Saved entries
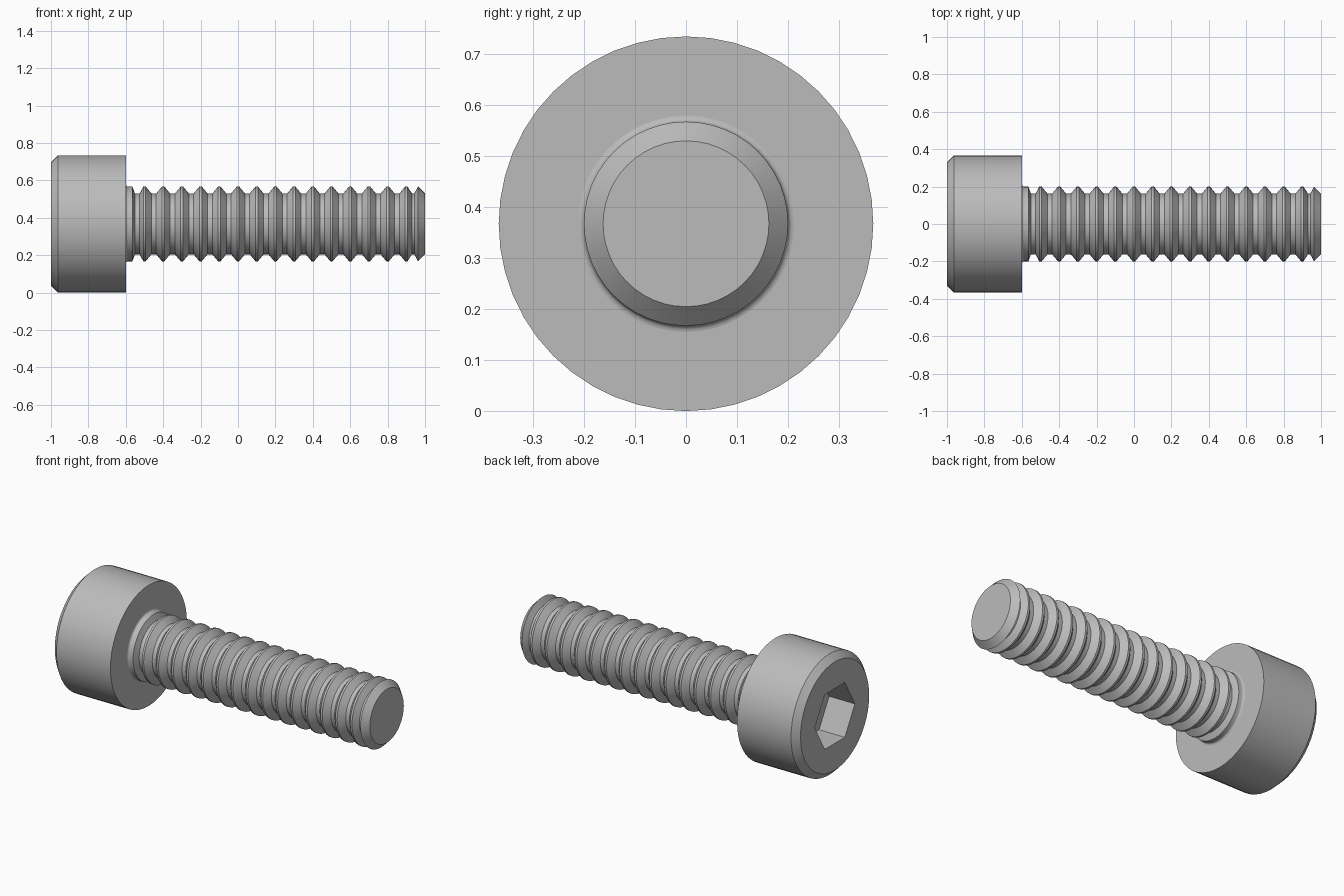
import bpy
import bmesh
from math import cos, sin, pi, radians

SIDES = 48
AXIS_Z = 0.367      # height of the bolt axis
SHAFT_R, ROOT_R, HEAD_R = 0.2, 0.1625, 0.367
PITCH, CHAMFER, FILLET = 0.1, 0.0375, 0.012

cube = bpy.data.objects.get("Cube")
if cube:
    bpy.data.objects.remove(cube, do_unlink=True)

steel = bpy.data.materials.new("grey steel")
steel.use_nodes = True
GREY = (0.5, 0.5, 0.5, 1)
steel.diffuse_color = GREY
steel.node_tree.nodes["Principled BSDF"].inputs["Base Color"].default_value = GREY


def turned_part(name, profile, sides=SIDES):
    """Revolve (x, radius) points around the bolt axis and cap both ends."""
    bm = bmesh.new()
    rings = []
    for x, r in profile:
        angles = [2 * pi * i / sides for i in range(sides)]
        rings.append([bm.verts.new((x, r * cos(a), r * sin(a))) for a in angles])
    for a, b in zip(rings, rings[1:]):
        for i in range(sides):
            j = (i + 1) % sides
            bm.faces.new((a[i], a[j], b[j], b[i]))
    bm.faces.new(rings[0])
    bm.faces.new(rings[-1])
    bmesh.ops.recalc_face_normals(bm, faces=bm.faces)
    mesh = bpy.data.meshes.new(name)
    bm.to_mesh(mesh)
    bm.free()
    mesh.materials.append(steel)
    obj = bpy.data.objects.new(name, mesh)
    obj.location.z = AXIS_Z
    bpy.context.collection.objects.link(obj)
    return obj


def shade(obj):
    bpy.ops.object.select_all(action='DESELECT')
    obj.select_set(True)
    bpy.context.view_layer.objects.active = obj
    bpy.ops.object.shade_smooth_by_angle(angle=radians(28))


# Cylindrical head with a chamfered outer rim
head = turned_part("head", [(-1, HEAD_R - CHAMFER), (-1 + CHAMFER, HEAD_R), (-0.6, HEAD_R)][::-1])

# Hexagonal key socket, corners pointing to the sides
socket = turned_part("socket_cutter", [(-1.1, 0.192), (-0.827, 0.192)], 6)
socket.hide_render = True
socket.display_type = 'WIRE'
cut = head.modifiers.new("key socket", 'BOOLEAN')
cut.operation = 'DIFFERENCE'
cut.solver = 'EXACT'
cut.object = socket
shade(head)
bpy.ops.object.modifier_apply(modifier=cut.name)
bpy.data.objects.remove(socket, do_unlink=True)
shade(head)

# Threaded shaft: fillet under the head, plain collar, ring threads, end chamfer
profile = []
for i in range(5):
    a = i / 4 * pi / 2
    profile.append((-0.6 + FILLET * (1 - cos(a)), SHAFT_R + FILLET * (1 - sin(a))))
profile = [(-0.61, SHAFT_R + FILLET)] + profile
profile.append((-0.565, SHAFT_R))
crest, root = PITCH / 16, PITCH / 8
for i in range(15):
    x = -0.5 + i * PITCH
    valley = x - PITCH / 2 + (0.012 if i == 0 else 0)
    profile += [(valley - root, ROOT_R), (valley + root, ROOT_R),
                (x - crest, SHAFT_R), (x + crest, SHAFT_R)]
profile += [(0.93, ROOT_R), (0.9425, ROOT_R), (1 - CHAMFER, SHAFT_R), (1, ROOT_R)]
shade(turned_part("threaded_shaft", profile))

▶ [TASK TO CARRY OUT]: From the data above, copy every line where "profile" appears.

▶ [OUTPUT BELOW]:
def turned_part(name, profile, sides=SIDES):
    for x, r in profile:
profile = []
    profile.append((-0.6 + FILLET * (1 - cos(a)), SHAFT_R + FILLET * (1 - sin(a))))
profile = [(-0.61, SHAFT_R + FILLET)] + profile
profile.append((-0.565, SHAFT_R))
    profile += [(valley - root, ROOT_R), (valley + root, ROOT_R),
profile += [(0.93, ROOT_R), (0.9425, ROOT_R), (1 - CHAMFER, SHAFT_R), (1, ROOT_R)]
shade(turned_part("threaded_shaft", profile))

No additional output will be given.